3435/67 3436/67 3437/67 3438/67

Applicant name W., X., Y. AND Z.
Applicant type Natural Person
Country United Kingdom
Decision no. 3435/67 3436/67 3437/67 3438/67
Date 19/07/1968
Institution Commission (Plenary)
Type Decision
Outcome Art. 8 Inadmissible
Reason Ratione materiae; manifestly ill-founded
Type of privacy Family privacy
Keywords Ineffective domestic remedies; family life; miliatry service; consent;
Facts of the case Young man serve in the army. They complain about a number of violations, inter alia of having been teared apart from their family.
Analysis First, the Commission makes clear that although there might have been domestic remedies available to the applicants, these would not have been effective: ‘Whereas the Commission has noted the applicants’ submissions that an order of habeas corpus can only be obtained in cases of close confinement and that it could not be granted in respect of any restriction of freedom based on statutory power; whereas, on the basis of the information at present available, the Commission finds that both these elements appear to exclude in the applicants’ situation any chance of success of an application for an order for habeas corpus;’ and ‘Whereas the Commission further considers that mere internal representations to higher authorities within the military hierarchy cannot be considered as an effective remedy within the meaning of Article 26 (Art. 26);’
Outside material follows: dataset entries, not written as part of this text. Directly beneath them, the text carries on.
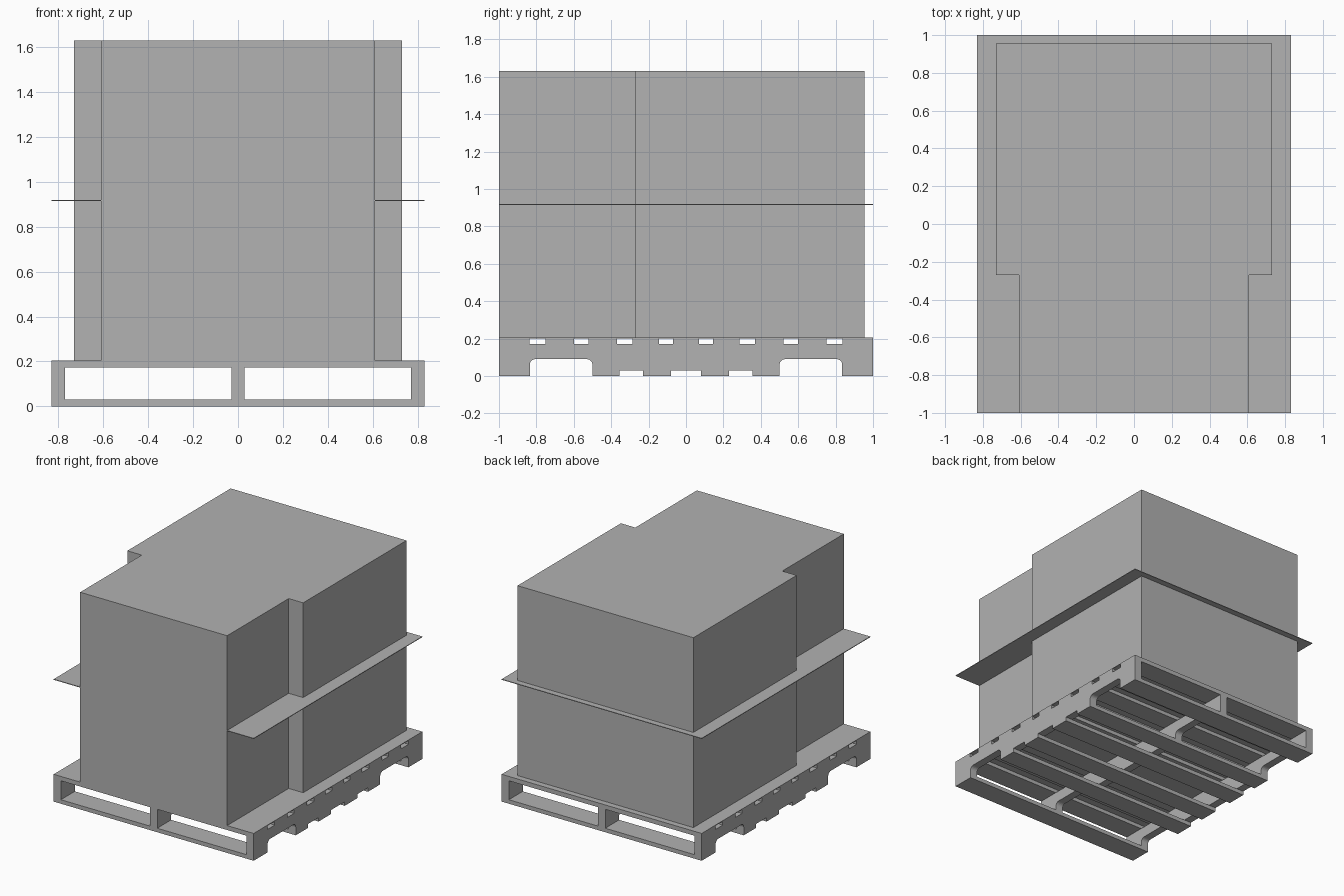
import bpy
import bmesh
import math

if "Cube" in bpy.data.objects:
    bpy.data.objects.remove(bpy.data.objects["Cube"], do_unlink=True)

grey = bpy.data.materials.new("plain_grey")
grey.use_nodes = True
GREY = (0.445, 0.445, 0.445, 1)
grey.diffuse_color = GREY
grey.node_tree.nodes["Principled BSDF"].inputs["Base Color"].default_value = GREY


def prism(name, outline, direction):
    """Extrude a flat closed outline along a direction."""
    bm = bmesh.new()
    face = bm.faces.new([bm.verts.new(p) for p in outline])
    result = bmesh.ops.extrude_face_region(bm, geom=[face], use_keep_orig=True)
    moved = [g for g in result["geom"] if isinstance(g, bmesh.types.BMVert)]
    bmesh.ops.translate(bm, verts=moved, vec=direction)
    bmesh.ops.recalc_face_normals(bm, faces=bm.faces)
    mesh = bpy.data.meshes.new(name)
    bm.to_mesh(mesh)
    bm.free()
    mesh.materials.append(grey)
    obj = bpy.data.objects.new(name, mesh)
    bpy.context.collection.objects.link(obj)
    return obj


def slab(name, half_x, y0, y1, z0, z1):
    """Box centred on x, between two depths and two heights."""
    outline = [(-half_x, y0, z0), (half_x, y0, z0), (half_x, y1, z0), (-half_x, y1, z0)]
    return prism(name, outline, (0, 0, z1 - z0))


HALF = 0.83        # half width of the pallet
BOARD = 0.03       # height of the bottom boards
DECK = 0.172       # underside of the deck boards
SHEET = 0.2        # underside of the sheet on the deck
LOAD = 0.205
TOP = 1.63
MID, THIN = 0.914, 0.005

# Stringers with two rounded fork notches
NEAR, FAR, NOTCH, R = 0.50, 0.835, 0.09, 0.03


def notch(a, b):
    """Notch outline from depth a to depth b, with rounded upper corners."""
    pts = [(a, BOARD)]
    for centre, start in ((a + R, 180), (b - R, 90)):
        for i in range(6):
            t = math.radians(start - 18 * i)
            pts.append((centre + R * math.cos(t), NOTCH - R + R * math.sin(t)))
    return pts + [(b, BOARD)]


side = [(-1, BOARD)] + notch(-FAR, -NEAR) + notch(NEAR, FAR)
side += [(1, BOARD), (1, DECK), (-1, DECK)]
for name, x in (("right_stringer", -HALF), ("middle_stringer", -0.03), ("left_stringer", 0.77)):
    prism(name, [(x, y, z) for y, z in side], (0.06, 0, 0))

# Bottom and deck boards, mirrored front to back
for i, (a, b) in enumerate([(0.08, 0.23), (0.355, NEAR), (FAR, 1)]):
    slab(f"bottom_board_back_{i}", HALF, a, b, 0, BOARD)
    slab(f"bottom_board_front_{i}", HALF, -b, -a, 0, BOARD)
slab("deck_board_middle", HALF, -0.07, 0.07, DECK, SHEET)
for i, (a, b) in enumerate([(0.145, 0.285), (0.37, 0.52), (0.60, 0.75), (0.838, 1)]):
    slab(f"deck_board_back_{i}", HALF, a, b, DECK, SHEET)
    slab(f"deck_board_front_{i}", HALF, -b, -a, DECK, SHEET)

# Thin sheets under and between the loads
slab("deck_sheet", HALF, -1, 1, SHEET, LOAD)
slab("divider_sheet", HALF, -1, 1, MID, MID + THIN)

# Stepped loads, narrower at the front
half = [(0.61, -1), (0.61, -0.27), (0.73, -0.27), (0.73, 0.955)]
plan = half + [(-x, y) for x, y in reversed(half)]
for name, z0, z1 in (("lower_load", LOAD, MID), ("upper_load", MID + THIN, TOP)):
    prism(name, [(x, y, z0) for x, y in plan], (0, 0, z1 - z0))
Second, as an interesting side note, the Commission underlines, which has become standard jurisprudence later on, that such remedies need not per sé entail access to an independent court. ‘Whereas this provision, although not necessarily presupposing a judicial review, nevertheless refers only to a reconsideration by some outside organ which is not part of the decision-making authority itself;’

Third, with respect to the right to family life, the Commission stresses that this term ‘cannot reasonably be given such a wide interpretation as to allow an individual – even a minor – to free him from the obligations under a long-term service engagement freely entered into but involving a separation from his family except for periods of leave; Whereas such is indeed the normal condition of anyone in the armed forces and even in many civilian occupations; whereas it is true that in the present cases this separation from the family is, or was, taking place at a time when the applicants are, or were, still minors; ‘

Fourth, the Commission makes clear that the service was with the consent of both the minor and the parents and consequently cannot be deemed a violation of the Convention. ‘Whereas the refusal of discharge from a service involving separation of a minor from his family to which both the minor and his parents had consented for a certain period of time, cannot be said in the Commission’s opinion to involve an issue of the right to respect for family life;’

Documents Decision